Recent report of Mr Armfield upon the church – Atkinson p 35: “bird found sculptured at S Helen’s Hartlepool”. do.p34. Figures of knights coincide with obits.
De Brus Cenotaph. (from red file)
In 1661 Dugdale’s “Monasticon Anglicanum” speaks of the monument having being in the priory church very recently. It was probably moved to the parish church and the base is still there, near south chancel door. The top was used as the altar, and in the second half of the 18th cent. one (or both) ends went to Hardwick Hall near Sedgefield where John Burdon was erecting some sham ruins. Admiral Chaloner recovered the east end but the west end is still missing. (Vaulting stonework from the priory also went to Hardwick Hall.) The date on this postcard is incorrect: as stated on another page it is thought that it was erected in the priory during the time of Prior Cockerell (1519-34). See note about his rebus. Also thought to have been erected by Margaret Tudor, daughter of Henry VII – she married James IV of Scotland and this fact would lend some significance to this theory – likewise the inclusion on the cenotaph of the Tudor rose. But the reader must decide for himself whether Margaret Tudor or James Cockerell caused the monument to be placed in the priory.
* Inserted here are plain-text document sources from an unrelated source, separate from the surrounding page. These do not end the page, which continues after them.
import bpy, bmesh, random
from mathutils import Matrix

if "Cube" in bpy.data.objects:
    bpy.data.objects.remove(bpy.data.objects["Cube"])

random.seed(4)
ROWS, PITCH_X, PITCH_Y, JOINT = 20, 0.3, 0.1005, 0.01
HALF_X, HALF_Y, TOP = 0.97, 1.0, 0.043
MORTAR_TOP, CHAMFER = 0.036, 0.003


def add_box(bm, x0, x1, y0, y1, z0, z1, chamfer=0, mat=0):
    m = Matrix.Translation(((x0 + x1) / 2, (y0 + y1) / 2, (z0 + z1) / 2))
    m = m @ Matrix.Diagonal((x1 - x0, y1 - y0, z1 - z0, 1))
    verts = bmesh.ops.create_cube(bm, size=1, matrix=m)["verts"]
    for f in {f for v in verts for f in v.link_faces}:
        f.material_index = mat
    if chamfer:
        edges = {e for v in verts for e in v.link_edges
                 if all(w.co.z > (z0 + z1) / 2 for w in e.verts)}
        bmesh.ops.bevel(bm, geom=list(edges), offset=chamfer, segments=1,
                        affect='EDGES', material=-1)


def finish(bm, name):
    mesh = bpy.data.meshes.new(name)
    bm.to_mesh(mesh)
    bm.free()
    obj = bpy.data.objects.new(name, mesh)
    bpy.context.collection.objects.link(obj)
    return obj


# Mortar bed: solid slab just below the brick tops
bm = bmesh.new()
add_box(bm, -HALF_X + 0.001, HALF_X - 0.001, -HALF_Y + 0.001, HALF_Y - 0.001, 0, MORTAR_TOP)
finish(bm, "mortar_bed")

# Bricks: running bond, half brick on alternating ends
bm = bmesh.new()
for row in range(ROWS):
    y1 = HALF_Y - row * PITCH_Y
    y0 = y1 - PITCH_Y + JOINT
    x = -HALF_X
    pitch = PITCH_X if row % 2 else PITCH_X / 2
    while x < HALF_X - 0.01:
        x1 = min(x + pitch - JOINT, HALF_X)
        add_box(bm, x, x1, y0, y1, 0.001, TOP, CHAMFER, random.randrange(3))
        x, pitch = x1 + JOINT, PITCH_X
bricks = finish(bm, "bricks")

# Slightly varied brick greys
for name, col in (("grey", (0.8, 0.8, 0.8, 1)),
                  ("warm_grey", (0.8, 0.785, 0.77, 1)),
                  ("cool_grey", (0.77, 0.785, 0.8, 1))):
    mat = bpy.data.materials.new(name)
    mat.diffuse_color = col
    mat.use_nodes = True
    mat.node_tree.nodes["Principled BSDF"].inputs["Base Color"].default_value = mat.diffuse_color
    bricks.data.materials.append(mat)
It is unquestionably the most important historical piece of architecture remaining in Cleveland and incorporates a wealth of pictorial information about the family of de Brus and the origins of church doctrine in the symbols of the Evangelists and the Doctors of the early Christian Church. Its reconstruction was possibly the best thing to come out of the 1904 “restoration” of the parish church.
*Hardwick Hall, Sedgefield. Sold by Auction 1969 to RE Coleman who turned it from an old maternity home into a luxury hotel, 1976. (Cuttings in Black Diary 2nd Dec ’82)